Start of Dataset

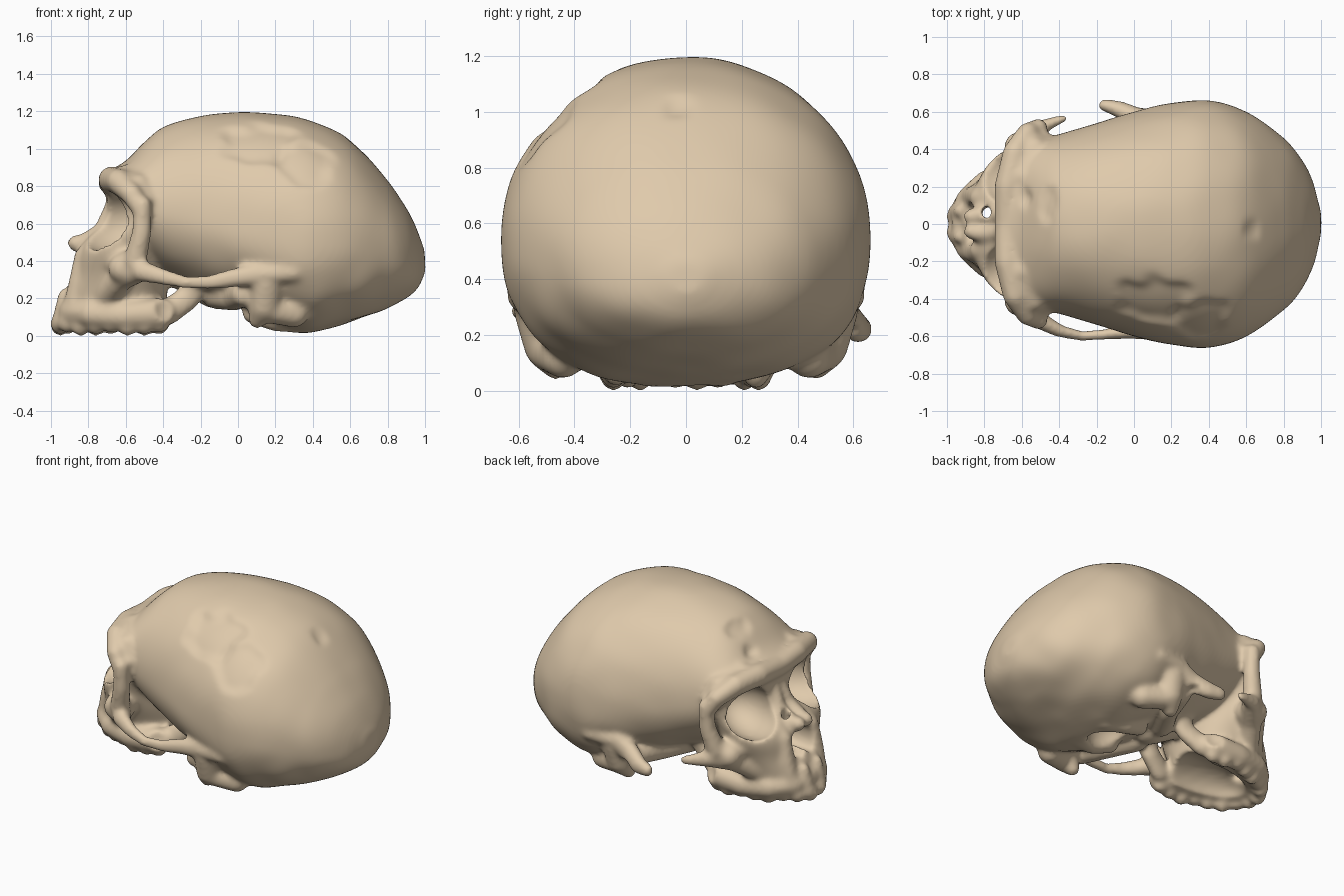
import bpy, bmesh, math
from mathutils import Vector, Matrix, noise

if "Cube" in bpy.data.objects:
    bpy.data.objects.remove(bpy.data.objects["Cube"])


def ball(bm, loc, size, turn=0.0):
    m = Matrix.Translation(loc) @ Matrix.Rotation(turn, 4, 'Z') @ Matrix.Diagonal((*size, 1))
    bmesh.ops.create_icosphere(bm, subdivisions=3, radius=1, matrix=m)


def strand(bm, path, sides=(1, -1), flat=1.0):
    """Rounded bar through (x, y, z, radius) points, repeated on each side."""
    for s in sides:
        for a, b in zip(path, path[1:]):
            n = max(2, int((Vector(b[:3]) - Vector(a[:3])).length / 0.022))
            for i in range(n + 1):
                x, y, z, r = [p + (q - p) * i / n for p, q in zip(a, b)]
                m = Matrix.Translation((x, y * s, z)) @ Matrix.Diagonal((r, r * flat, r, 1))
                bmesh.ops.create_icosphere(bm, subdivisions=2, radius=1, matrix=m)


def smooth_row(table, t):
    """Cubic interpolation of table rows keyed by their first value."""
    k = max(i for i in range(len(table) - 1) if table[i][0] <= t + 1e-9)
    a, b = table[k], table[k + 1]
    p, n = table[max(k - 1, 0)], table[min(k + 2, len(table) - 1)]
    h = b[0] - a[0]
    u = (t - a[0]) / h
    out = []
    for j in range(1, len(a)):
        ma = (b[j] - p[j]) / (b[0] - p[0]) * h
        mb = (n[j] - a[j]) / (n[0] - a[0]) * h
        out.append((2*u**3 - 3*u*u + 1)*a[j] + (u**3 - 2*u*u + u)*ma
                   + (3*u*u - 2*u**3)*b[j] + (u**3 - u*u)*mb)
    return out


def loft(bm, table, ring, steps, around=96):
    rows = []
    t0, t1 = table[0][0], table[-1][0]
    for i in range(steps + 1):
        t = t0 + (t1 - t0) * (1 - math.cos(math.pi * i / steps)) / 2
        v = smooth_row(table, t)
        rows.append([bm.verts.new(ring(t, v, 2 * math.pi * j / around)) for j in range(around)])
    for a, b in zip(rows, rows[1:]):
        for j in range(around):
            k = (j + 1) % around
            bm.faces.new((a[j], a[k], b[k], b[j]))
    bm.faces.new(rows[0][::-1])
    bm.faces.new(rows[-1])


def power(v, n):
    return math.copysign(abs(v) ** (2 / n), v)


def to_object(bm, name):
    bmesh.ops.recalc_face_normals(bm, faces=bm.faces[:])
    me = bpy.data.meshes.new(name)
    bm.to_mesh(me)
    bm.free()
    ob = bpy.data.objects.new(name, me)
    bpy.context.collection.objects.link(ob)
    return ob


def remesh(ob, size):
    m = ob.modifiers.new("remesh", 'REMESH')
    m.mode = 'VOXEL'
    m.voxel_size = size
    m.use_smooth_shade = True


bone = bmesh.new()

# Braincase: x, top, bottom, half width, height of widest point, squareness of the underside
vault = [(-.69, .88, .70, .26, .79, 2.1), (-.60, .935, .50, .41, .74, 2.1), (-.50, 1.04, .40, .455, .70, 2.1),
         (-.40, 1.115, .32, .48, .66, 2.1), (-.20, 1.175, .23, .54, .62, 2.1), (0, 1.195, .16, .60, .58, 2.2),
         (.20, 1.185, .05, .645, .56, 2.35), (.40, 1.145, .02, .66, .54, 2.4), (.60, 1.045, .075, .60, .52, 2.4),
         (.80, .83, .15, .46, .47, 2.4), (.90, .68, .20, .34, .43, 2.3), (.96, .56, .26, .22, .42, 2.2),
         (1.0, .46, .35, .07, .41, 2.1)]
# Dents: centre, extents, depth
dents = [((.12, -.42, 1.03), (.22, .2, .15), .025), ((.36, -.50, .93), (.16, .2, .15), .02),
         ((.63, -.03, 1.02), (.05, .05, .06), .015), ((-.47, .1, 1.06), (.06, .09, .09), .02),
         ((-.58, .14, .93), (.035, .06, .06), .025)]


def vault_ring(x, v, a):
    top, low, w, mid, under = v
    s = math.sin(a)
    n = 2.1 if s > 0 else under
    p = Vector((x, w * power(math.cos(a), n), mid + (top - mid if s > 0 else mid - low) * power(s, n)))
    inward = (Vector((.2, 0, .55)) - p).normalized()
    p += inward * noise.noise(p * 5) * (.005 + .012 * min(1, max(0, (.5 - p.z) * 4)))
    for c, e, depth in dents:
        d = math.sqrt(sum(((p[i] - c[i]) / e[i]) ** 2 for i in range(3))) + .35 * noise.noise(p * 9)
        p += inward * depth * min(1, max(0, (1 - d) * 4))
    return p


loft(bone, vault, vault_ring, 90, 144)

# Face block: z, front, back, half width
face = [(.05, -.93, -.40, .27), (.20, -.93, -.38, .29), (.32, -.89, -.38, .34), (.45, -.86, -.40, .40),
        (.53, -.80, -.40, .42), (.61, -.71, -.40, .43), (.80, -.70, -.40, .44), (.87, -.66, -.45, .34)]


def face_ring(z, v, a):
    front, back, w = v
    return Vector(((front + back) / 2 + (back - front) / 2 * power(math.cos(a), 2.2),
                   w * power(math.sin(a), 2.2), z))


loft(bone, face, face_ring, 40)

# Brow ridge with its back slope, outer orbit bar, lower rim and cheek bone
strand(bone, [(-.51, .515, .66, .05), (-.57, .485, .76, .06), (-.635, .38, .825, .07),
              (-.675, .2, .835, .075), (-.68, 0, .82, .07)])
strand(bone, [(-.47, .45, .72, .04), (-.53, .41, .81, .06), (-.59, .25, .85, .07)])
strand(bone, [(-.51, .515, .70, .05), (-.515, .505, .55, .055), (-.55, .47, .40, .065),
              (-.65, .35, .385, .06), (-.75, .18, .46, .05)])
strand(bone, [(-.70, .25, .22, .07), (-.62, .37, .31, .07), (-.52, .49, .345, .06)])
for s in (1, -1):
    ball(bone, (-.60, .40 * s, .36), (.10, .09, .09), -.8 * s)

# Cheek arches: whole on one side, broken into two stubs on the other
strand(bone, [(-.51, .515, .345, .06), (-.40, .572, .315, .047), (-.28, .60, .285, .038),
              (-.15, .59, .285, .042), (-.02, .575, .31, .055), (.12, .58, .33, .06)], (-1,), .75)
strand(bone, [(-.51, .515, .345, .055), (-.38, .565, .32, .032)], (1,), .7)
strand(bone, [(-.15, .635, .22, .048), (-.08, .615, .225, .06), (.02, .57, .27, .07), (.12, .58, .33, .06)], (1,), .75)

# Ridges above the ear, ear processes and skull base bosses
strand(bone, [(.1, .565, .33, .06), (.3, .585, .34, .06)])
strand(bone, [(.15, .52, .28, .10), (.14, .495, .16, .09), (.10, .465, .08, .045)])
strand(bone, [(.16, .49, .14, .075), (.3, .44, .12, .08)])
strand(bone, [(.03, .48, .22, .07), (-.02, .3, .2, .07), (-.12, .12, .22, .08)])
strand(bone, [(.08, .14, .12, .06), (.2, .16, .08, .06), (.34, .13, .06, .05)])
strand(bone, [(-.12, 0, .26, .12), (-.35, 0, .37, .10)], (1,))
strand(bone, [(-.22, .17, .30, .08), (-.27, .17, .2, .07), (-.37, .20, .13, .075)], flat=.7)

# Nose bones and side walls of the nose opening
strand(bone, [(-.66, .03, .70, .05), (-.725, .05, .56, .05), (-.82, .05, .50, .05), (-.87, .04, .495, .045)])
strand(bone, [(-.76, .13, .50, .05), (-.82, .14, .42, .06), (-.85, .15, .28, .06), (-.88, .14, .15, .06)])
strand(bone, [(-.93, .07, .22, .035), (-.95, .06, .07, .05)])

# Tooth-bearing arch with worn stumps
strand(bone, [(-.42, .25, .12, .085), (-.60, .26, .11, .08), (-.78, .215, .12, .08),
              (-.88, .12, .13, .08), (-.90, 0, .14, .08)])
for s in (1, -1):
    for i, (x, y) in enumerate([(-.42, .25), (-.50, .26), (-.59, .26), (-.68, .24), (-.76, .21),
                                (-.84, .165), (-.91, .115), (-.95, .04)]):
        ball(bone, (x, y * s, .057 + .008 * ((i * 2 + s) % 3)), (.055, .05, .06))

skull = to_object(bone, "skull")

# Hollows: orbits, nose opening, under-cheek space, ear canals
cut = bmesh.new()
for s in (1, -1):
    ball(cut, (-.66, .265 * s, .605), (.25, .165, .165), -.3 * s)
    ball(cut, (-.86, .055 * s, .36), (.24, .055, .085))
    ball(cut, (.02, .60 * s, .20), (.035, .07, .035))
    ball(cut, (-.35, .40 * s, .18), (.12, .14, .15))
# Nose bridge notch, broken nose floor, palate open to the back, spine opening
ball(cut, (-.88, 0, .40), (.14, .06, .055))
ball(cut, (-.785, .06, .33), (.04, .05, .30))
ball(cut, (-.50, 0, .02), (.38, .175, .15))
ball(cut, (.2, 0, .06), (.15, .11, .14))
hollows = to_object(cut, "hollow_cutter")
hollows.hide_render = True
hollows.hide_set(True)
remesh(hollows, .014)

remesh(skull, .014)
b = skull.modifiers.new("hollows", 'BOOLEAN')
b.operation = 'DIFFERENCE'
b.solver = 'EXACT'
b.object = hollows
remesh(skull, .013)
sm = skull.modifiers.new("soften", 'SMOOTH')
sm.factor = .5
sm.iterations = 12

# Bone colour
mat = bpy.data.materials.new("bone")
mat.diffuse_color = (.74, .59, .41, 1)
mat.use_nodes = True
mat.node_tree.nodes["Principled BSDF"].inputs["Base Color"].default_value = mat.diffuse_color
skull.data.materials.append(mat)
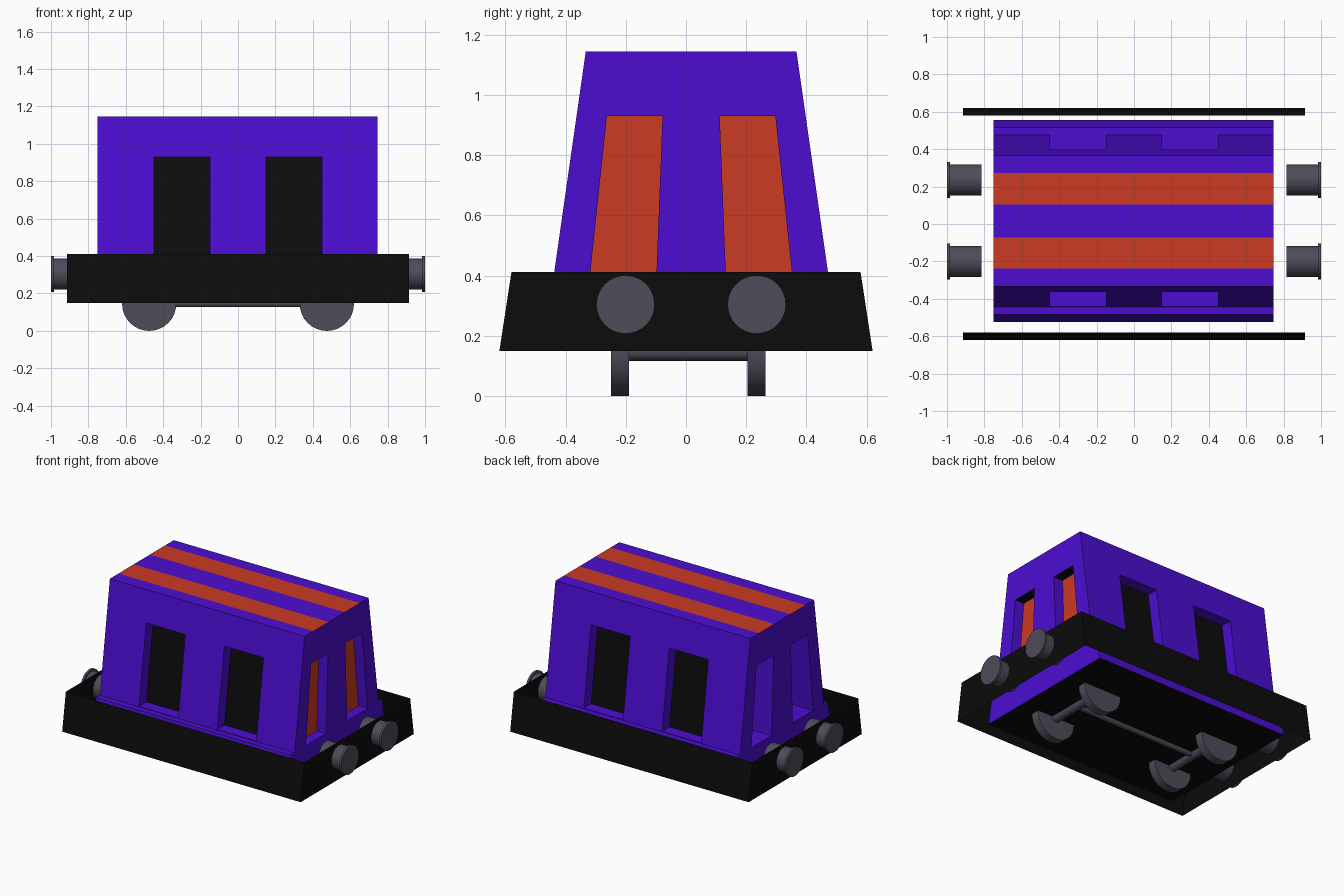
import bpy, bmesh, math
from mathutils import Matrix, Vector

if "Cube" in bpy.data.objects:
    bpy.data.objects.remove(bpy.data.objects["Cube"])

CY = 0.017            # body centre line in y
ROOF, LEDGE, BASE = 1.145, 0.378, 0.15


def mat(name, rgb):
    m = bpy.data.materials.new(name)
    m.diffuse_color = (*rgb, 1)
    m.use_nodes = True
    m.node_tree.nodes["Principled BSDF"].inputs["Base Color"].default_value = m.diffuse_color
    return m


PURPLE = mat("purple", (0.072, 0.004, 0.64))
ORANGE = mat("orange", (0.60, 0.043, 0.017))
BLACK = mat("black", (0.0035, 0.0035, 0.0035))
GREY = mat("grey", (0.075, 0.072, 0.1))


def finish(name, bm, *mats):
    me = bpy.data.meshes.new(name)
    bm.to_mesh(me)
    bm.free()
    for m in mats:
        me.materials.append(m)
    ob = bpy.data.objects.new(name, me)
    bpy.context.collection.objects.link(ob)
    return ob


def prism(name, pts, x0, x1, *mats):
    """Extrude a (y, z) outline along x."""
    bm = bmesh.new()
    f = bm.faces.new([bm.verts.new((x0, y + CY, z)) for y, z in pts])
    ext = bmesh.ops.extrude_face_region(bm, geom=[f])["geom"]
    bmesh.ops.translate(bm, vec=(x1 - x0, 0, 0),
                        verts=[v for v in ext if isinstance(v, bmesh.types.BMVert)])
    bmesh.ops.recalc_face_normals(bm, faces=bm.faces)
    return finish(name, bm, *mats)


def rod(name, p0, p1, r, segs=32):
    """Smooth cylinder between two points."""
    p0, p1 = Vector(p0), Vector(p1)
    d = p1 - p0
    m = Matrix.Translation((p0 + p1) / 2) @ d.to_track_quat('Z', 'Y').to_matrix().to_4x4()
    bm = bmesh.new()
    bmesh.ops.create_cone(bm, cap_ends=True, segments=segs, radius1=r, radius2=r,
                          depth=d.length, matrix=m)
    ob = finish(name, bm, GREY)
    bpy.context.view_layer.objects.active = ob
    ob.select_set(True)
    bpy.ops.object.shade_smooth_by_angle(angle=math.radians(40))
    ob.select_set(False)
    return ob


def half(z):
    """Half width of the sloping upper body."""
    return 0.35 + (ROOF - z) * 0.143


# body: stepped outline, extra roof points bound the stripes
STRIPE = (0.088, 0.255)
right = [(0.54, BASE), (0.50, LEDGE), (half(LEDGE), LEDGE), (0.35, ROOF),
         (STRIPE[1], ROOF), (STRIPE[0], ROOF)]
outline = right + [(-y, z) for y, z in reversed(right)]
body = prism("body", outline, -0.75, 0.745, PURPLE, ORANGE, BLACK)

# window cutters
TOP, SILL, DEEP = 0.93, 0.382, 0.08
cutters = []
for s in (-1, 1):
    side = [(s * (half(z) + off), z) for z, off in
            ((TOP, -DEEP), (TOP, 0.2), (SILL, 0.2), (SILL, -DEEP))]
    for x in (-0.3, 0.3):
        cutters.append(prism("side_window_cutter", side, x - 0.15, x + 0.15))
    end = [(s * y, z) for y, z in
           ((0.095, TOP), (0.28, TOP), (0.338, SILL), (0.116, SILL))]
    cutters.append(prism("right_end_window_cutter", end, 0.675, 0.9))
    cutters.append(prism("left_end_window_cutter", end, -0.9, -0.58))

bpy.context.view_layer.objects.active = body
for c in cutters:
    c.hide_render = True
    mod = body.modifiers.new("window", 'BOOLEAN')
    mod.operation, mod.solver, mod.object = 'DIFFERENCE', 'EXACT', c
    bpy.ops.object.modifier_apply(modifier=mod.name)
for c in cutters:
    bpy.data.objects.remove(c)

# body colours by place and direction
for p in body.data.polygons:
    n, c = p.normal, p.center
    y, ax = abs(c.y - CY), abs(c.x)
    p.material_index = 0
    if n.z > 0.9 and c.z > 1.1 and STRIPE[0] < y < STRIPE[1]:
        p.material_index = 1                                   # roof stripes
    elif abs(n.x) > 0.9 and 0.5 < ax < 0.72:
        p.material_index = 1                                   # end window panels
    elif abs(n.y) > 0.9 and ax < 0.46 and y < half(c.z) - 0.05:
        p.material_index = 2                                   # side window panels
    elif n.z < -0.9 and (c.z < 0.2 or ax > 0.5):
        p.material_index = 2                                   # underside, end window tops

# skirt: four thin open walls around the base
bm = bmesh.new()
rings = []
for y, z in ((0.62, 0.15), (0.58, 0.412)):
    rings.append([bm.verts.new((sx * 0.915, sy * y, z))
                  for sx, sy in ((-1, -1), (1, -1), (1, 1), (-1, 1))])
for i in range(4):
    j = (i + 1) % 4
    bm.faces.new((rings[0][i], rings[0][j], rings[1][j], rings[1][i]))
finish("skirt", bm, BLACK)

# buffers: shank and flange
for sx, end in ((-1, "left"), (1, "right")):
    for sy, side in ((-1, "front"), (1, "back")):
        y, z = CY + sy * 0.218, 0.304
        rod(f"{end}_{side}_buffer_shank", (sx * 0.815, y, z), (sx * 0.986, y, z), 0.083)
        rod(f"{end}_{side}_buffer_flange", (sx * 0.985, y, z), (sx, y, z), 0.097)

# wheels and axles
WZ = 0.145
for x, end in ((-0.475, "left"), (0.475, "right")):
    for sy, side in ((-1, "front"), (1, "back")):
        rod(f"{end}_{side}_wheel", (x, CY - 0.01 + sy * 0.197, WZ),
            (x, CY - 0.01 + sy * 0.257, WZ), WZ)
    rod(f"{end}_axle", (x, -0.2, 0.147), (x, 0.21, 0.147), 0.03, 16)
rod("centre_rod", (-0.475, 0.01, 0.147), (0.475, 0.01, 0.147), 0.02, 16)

End of Dataset

** How to complete this task **
Restate word for word the entries above, starting at the line with "((0.095, TOP), (0.28, TOP), (0.338, SILL), (0.116, SILL))]" and ending at the line with "y, z), 0.083)", inclusive, and no others.

** Response to the exercise **
           ((0.095, TOP), (0.28, TOP), (0.338, SILL), (0.116, SILL))]
    cutters.append(prism("right_end_window_cutter", end, 0.675, 0.9))
    cutters.append(prism("left_end_window_cutter", end, -0.9, -0.58))

bpy.context.view_layer.objects.active = body
for c in cutters:
    c.hide_render = True
    mod = body.modifiers.new("window", 'BOOLEAN')
    mod.operation, mod.solver, mod.object = 'DIFFERENCE', 'EXACT', c
    bpy.ops.object.modifier_apply(modifier=mod.name)
for c in cutters:
    bpy.data.objects.remove(c)

# body colours by place and direction
for p in body.data.polygons:
    n, c = p.normal, p.center
    y, ax = abs(c.y - CY), abs(c.x)
    p.material_index = 0
    if n.z > 0.9 and c.z > 1.1 and STRIPE[0] < y < STRIPE[1]:
        p.material_index = 1                                   # roof stripes
    elif abs(n.x) > 0.9 and 0.5 < ax < 0.72:
        p.material_index = 1                                   # end window panels
    elif abs(n.y) > 0.9 and ax < 0.46 and y < half(c.z) - 0.05:
        p.material_index = 2                                   # side window panels
    elif n.z < -0.9 and (c.z < 0.2 or ax > 0.5):
        p.material_index = 2                                   # underside, end window tops

# skirt: four thin open walls around the base
bm = bmesh.new()
rings = []
for y, z in ((0.62, 0.15), (0.58, 0.412)):
    rings.append([bm.verts.new((sx * 0.915, sy * y, z))
                  for sx, sy in ((-1, -1), (1, -1), (1, 1), (-1, 1))])
for i in range(4):
    j = (i + 1) % 4
    bm.faces.new((rings[0][i], rings[0][j], rings[1][j], rings[1][i]))
finish("skirt", bm, BLACK)

# buffers: shank and flange
for sx, end in ((-1, "left"), (1, "right")):
    for sy, side in ((-1, "front"), (1, "back")):
        y, z = CY + sy * 0.218, 0.304
        rod(f"{end}_{side}_buffer_shank", (sx * 0.815, y, z), (sx * 0.986, y, z), 0.083)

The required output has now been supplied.